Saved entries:
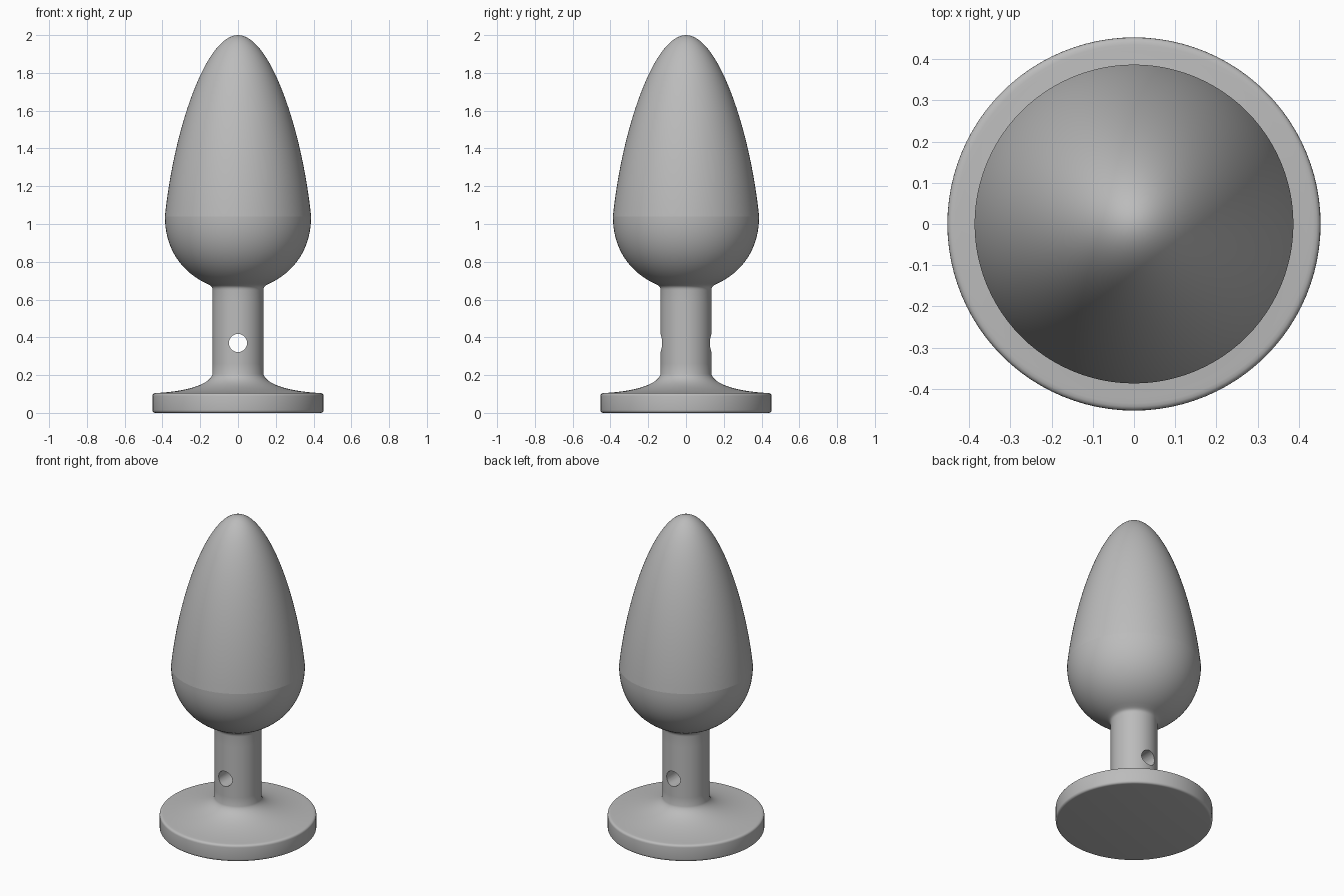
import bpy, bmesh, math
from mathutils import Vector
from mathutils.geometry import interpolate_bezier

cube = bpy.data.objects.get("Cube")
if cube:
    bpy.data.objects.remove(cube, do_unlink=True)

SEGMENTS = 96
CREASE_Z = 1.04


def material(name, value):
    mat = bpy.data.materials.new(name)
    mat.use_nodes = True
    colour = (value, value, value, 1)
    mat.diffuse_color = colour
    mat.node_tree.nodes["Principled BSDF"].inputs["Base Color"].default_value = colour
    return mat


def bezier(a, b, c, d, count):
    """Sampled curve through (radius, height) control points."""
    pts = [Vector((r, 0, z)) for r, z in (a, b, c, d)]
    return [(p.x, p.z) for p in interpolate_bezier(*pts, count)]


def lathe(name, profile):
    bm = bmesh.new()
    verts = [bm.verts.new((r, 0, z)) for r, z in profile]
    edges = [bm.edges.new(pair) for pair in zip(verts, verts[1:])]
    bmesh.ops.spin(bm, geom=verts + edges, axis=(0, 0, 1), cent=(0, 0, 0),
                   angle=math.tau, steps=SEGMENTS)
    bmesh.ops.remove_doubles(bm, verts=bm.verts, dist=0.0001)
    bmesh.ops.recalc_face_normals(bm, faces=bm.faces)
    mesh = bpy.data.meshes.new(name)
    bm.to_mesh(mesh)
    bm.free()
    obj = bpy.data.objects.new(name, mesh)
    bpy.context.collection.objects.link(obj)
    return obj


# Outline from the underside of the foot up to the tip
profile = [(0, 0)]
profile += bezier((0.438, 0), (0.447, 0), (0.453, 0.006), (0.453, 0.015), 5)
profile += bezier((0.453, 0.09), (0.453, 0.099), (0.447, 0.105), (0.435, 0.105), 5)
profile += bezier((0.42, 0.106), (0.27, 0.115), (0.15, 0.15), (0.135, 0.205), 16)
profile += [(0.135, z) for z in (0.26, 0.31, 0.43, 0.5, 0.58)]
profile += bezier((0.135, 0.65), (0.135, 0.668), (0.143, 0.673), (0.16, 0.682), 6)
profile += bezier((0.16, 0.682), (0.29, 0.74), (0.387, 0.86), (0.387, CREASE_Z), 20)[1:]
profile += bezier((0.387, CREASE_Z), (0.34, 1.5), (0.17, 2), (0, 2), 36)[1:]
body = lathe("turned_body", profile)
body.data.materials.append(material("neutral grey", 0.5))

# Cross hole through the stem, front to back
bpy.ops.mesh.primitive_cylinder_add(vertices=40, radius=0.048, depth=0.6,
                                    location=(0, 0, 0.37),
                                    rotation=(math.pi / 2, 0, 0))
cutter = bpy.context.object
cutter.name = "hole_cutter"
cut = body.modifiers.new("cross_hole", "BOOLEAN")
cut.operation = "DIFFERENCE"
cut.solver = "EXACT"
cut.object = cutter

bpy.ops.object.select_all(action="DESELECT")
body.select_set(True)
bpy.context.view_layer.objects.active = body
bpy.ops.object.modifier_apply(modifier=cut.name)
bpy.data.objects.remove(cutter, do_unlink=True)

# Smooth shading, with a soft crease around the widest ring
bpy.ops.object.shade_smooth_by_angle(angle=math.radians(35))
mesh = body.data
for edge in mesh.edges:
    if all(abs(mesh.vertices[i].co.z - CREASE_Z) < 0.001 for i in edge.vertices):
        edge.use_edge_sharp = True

EXERCISE AIM:
Drop the pictures and set down the data above exactly.

YOUR SOLUTION:
import bpy, bmesh, math
from mathutils import Vector
from mathutils.geometry import interpolate_bezier

cube = bpy.data.objects.get("Cube")
if cube:
    bpy.data.objects.remove(cube, do_unlink=True)

SEGMENTS = 96
CREASE_Z = 1.04


def material(name, value):
    mat = bpy.data.materials.new(name)
    mat.use_nodes = True
    colour = (value, value, value, 1)
    mat.diffuse_color = colour
    mat.node_tree.nodes["Principled BSDF"].inputs["Base Color"].default_value = colour
    return mat


def bezier(a, b, c, d, count):
    """Sampled curve through (radius, height) control points."""
    pts = [Vector((r, 0, z)) for r, z in (a, b, c, d)]
    return [(p.x, p.z) for p in interpolate_bezier(*pts, count)]


def lathe(name, profile):
    bm = bmesh.new()
    verts = [bm.verts.new((r, 0, z)) for r, z in profile]
    edges = [bm.edges.new(pair) for pair in zip(verts, verts[1:])]
    bmesh.ops.spin(bm, geom=verts + edges, axis=(0, 0, 1), cent=(0, 0, 0),
                   angle=math.tau, steps=SEGMENTS)
    bmesh.ops.remove_doubles(bm, verts=bm.verts, dist=0.0001)
    bmesh.ops.recalc_face_normals(bm, faces=bm.faces)
    mesh = bpy.data.meshes.new(name)
    bm.to_mesh(mesh)
    bm.free()
    obj = bpy.data.objects.new(name, mesh)
    bpy.context.collection.objects.link(obj)
    return obj


# Outline from the underside of the foot up to the tip
profile = [(0, 0)]
profile += bezier((0.438, 0), (0.447, 0), (0.453, 0.006), (0.453, 0.015), 5)
profile += bezier((0.453, 0.09), (0.453, 0.099), (0.447, 0.105), (0.435, 0.105), 5)
profile += bezier((0.42, 0.106), (0.27, 0.115), (0.15, 0.15), (0.135, 0.205), 16)
profile += [(0.135, z) for z in (0.26, 0.31, 0.43, 0.5, 0.58)]
profile += bezier((0.135, 0.65), (0.135, 0.668), (0.143, 0.673), (0.16, 0.682), 6)
profile += bezier((0.16, 0.682), (0.29, 0.74), (0.387, 0.86), (0.387, CREASE_Z), 20)[1:]
profile += bezier((0.387, CREASE_Z), (0.34, 1.5), (0.17, 2), (0, 2), 36)[1:]
body = lathe("turned_body", profile)
body.data.materials.append(material("neutral grey", 0.5))

# Cross hole through the stem, front to back
bpy.ops.mesh.primitive_cylinder_add(vertices=40, radius=0.048, depth=0.6,
                                    location=(0, 0, 0.37),
                                    rotation=(math.pi / 2, 0, 0))
cutter = bpy.context.object
cutter.name = "hole_cutter"
cut = body.modifiers.new("cross_hole", "BOOLEAN")
cut.operation = "DIFFERENCE"
cut.solver = "EXACT"
cut.object = cutter

bpy.ops.object.select_all(action="DESELECT")
body.select_set(True)
bpy.context.view_layer.objects.active = body
bpy.ops.object.modifier_apply(modifier=cut.name)
bpy.data.objects.remove(cutter, do_unlink=True)

# Smooth shading, with a soft crease around the widest ring
bpy.ops.object.shade_smooth_by_angle(angle=math.radians(35))
mesh = body.data
for edge in mesh.edges:
    if all(abs(mesh.vertices[i].co.z - CREASE_Z) < 0.001 for i in edge.vertices):
        edge.use_edge_sharp = True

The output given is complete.